Daniela: In terms of routine, I meditate, I do yoga occasionally. Sleeping is an option sometimes. I used to sleep seven hours, now I sleep three. But it’s OK; it’s going to pass. On my day off, I will sleep eight. We stretch every day before service. We do 100 sit ups. And this is where the yoga pants come in. In the kitchen I wear a black t-shirt, a blue apron and yoga pants. There is no way out from the yoga pants. I don’t care if it is not professional. I love my yoga pants. I own it. All the girls in the kitchen now wear yoga pants. At first they laughed at me. We have a Russian guy who decided he also wanted to wear yoga pants; he is 6'8" but wanted to be included.
Taylor: I run a lot. That’s pretty important to me, it gets everything out. Morning wise, I don’t really have a routine. Sometimes it’s just up and out the door as fast as possible. I often don’t often eat breakfast. My assistants will hand me stuff when I get hangry and have that look in my eye. When it’s 9:30, I go to bed. My requirement for clothes is, pants that won’t rip in the butt. The number of times that I have squatted down to pick something up, or stepped on my car tire to get something off the top of my car, and then rip—and you’re stuck with it all day.
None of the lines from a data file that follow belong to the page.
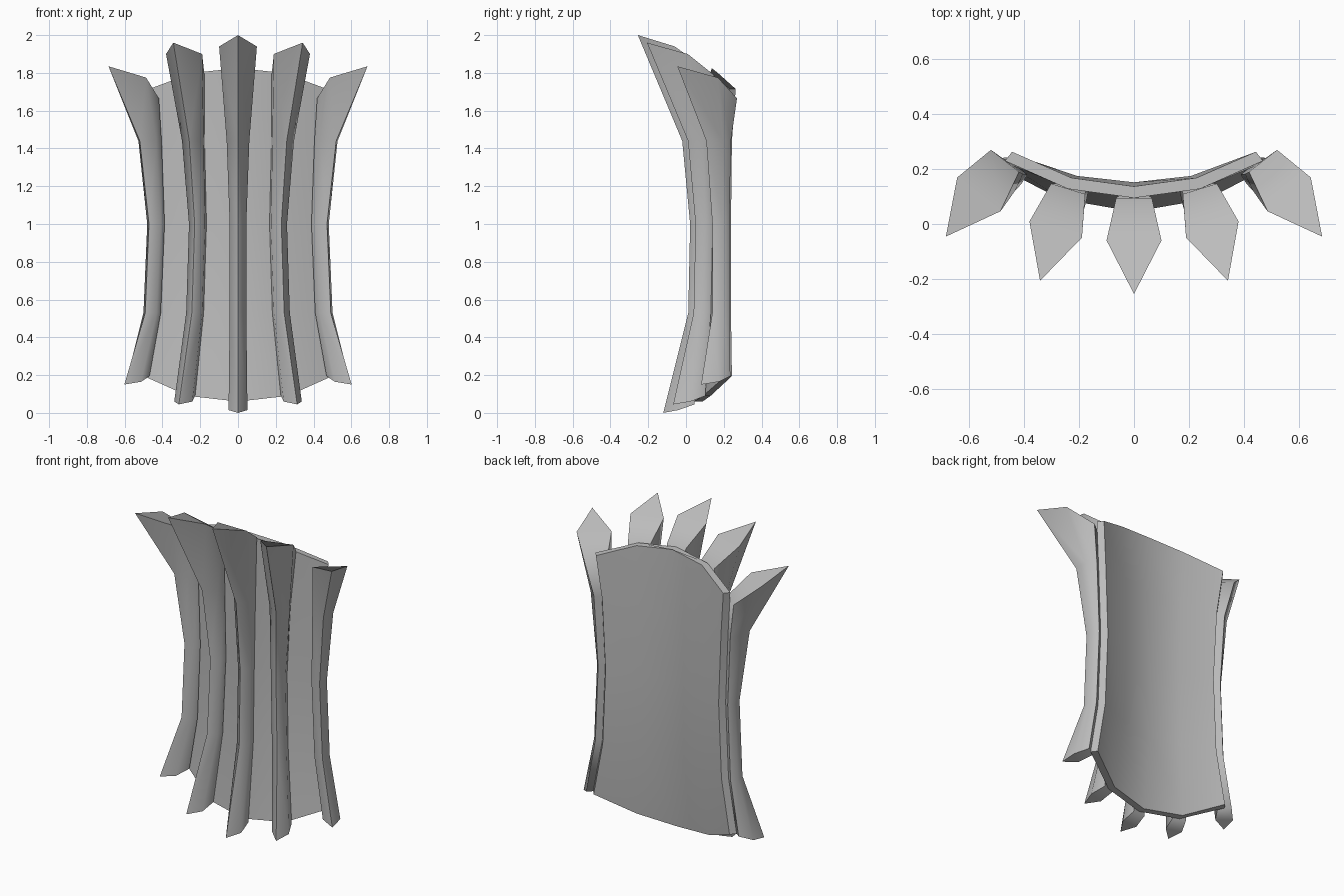
import bpy, bmesh, math

cube = bpy.data.objects.get("Cube")
if cube:
    bpy.data.objects.remove(cube, do_unlink=True)

GREY = (0.5, 0.5, 0.5, 1)
metal = bpy.data.materials.new("plain grey metal")
metal.use_nodes = True
metal.diffuse_color = GREY
metal.node_tree.nodes["Principled BSDF"].inputs["Base Color"].default_value = GREY

# Rib levels, top to bottom: height, depth, half width, back half width,
# shoulder depth, shoulder height shift, back height shift, weight of end shift
LEVELS = [
    (2.00, 0.350, 0.100, 0.065, 0.155, -0.06, -0.17, 1),
    (1.44, 0.130, 0.060, 0.045, 0.065, 0, 0, 0),
    (1.00, 0.083, 0.044, 0.040, 0.042, 0, 0, 0),
    (0.53, 0.083, 0.044, 0.040, 0.042, 0, 0, 0),
    (0.00, 0.165, 0.050, 0.040, 0.085, 0.015, 0.045, 1),
]

# Rib lines: turn in degrees, top drop, bottom rise, back x and y at each level
LINES = {
    "center": (0, 0, 0, [0] * 5, [0.095, 0.11, 0.105, 0.095, 0.045]),
    "inner": (17, 0.04, 0.045, [0.24, 0.22, 0.205, 0.22, 0.265],
              [0.128, 0.135, 0.13, 0.12, 0.09]),
    "outer": (38, 0.165, 0.15, [0.47, 0.44, 0.42, 0.44, 0.50],
              [0.23, 0.21, 0.205, 0.205, 0.21]),
}


def loft(name, rings, angle):
    """Bridge closed rings into a capped solid."""
    bm = bmesh.new()
    loops = [[bm.verts.new(p) for p in ring] for ring in rings]
    n = len(loops[0])
    for a, b in zip(loops, loops[1:]):
        for i in range(n):
            j = (i + 1) % n
            bm.faces.new((a[i], a[j], b[j], b[i]))
    bm.faces.new(loops[0])
    bm.faces.new(loops[-1])
    bmesh.ops.recalc_face_normals(bm, faces=bm.faces)
    mesh = bpy.data.meshes.new(name)
    bm.to_mesh(mesh)
    bm.free()
    mesh.materials.append(metal)
    obj = bpy.data.objects.new(name, mesh)
    bpy.context.collection.objects.link(obj)
    bpy.ops.object.select_all(action="DESELECT")
    obj.select_set(True)
    bpy.context.view_layer.objects.active = obj
    bpy.ops.object.shade_smooth_by_angle(angle=math.radians(angle))
    return obj


def rib(name, line, side):
    """Five-sided flared rib, turned outward along the curve of the plate."""
    turn, drop, rise, xs, ys = line
    s, c = math.sin(math.radians(turn)), math.cos(math.radians(turn))
    rings = []
    for k, (z, depth, half, back, mid, mid_dz, back_dz, w) in enumerate(LEVELS):
        z += w * (-drop if k == 0 else rise)
        section = [(0, depth, 0), (half, mid, mid_dz), (back, 0, back_dz),
                   (-back, 0, back_dz), (-half, mid, mid_dz)]
        rings.append([(side * (xs[k] + u * c + v * s), ys[k] + u * s - v * c, z + dz)
                      for u, v, dz in section])
    loft(name, rings, 75)


# Ribs
rib("center_rib", LINES["center"], 1)
for key in ("inner", "outer"):
    for label, side in (("left", 1), ("right", -1)):
        rib(f"{label}_{key}_rib", LINES[key], side)

# Curved backing plate following the backs of the ribs
columns = [("outer", -1), ("inner", -1), ("center", 1), ("inner", 1), ("outer", 1)]
TOP = {"center": 1.825, "inner": 1.80, "outer": 1.715}
BOTTOM = {"center": 0.06, "inner": 0.09, "outer": 0.195}
THICK = 0.042
rings = []
for k, level in enumerate(LEVELS):
    front, rear = [], []
    for key, side in columns:
        turn, _, _, xs, ys = LINES[key]
        t = math.radians(turn)
        z = TOP[key] if k == 0 else BOTTOM[key] if k == 4 else level[0]
        front.append((side * xs[k], ys[k], z))
        rear.append((side * (xs[k] - THICK * math.sin(t)), ys[k] + THICK * math.cos(t), z))
    rings.append(front + rear[::-1])
loft("backing_plate", rings, 40)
Daniela: I really just want to make people happy. It stresses me out when people are not happy. We work in an industry that is really stressful. We’re in New York— we have the best restaurants in the world. When people go out, they are always comparing, so it’s easy to feel insecure. My goal is to make the people in the kitchen the happiest people. We are in the basement so we don’t see people having fun and drinking. Maybe there is a cute guy cooking next to you, but you can’t flirt because you smell like garbage. Having a solid happy team around me is important; I’ll take the punches for that. My biggest inspiration would be my mom, and myself. I am inspired by the person I am today. That is what makes me want to do better— because if I am not happy, the people around me will not be happy. And of course, Enrique. He is the best mentor I have ever had.
Taylor: Someone I really admire is Jean Adamson, who owns Vinegar Hill House. Before we were friends she was one of the scariest people I knew. If someone told me five years ago that we would be talking about boys, I would have told you to shut up, because I was scared of her. She has been a huge mentor of mine.
Daniela: In terms of advice for my 22 year old self….Don’t buy those shoes. Don’t date that guy. Don’t lose that iPhone 15 times. Don’t lose your passport, again. Call your mom.
Taylor: Mine would have to be: You don’t know everything. Get over yourself. Stop stressing. You’re 22, you do not need to have it figured out. I’m 33 and I’m not even close. Take my dad for instance, he’s like, ‘I still don’t know what’s really going on.’ So to my younger self I’d say, you’re going to be fine.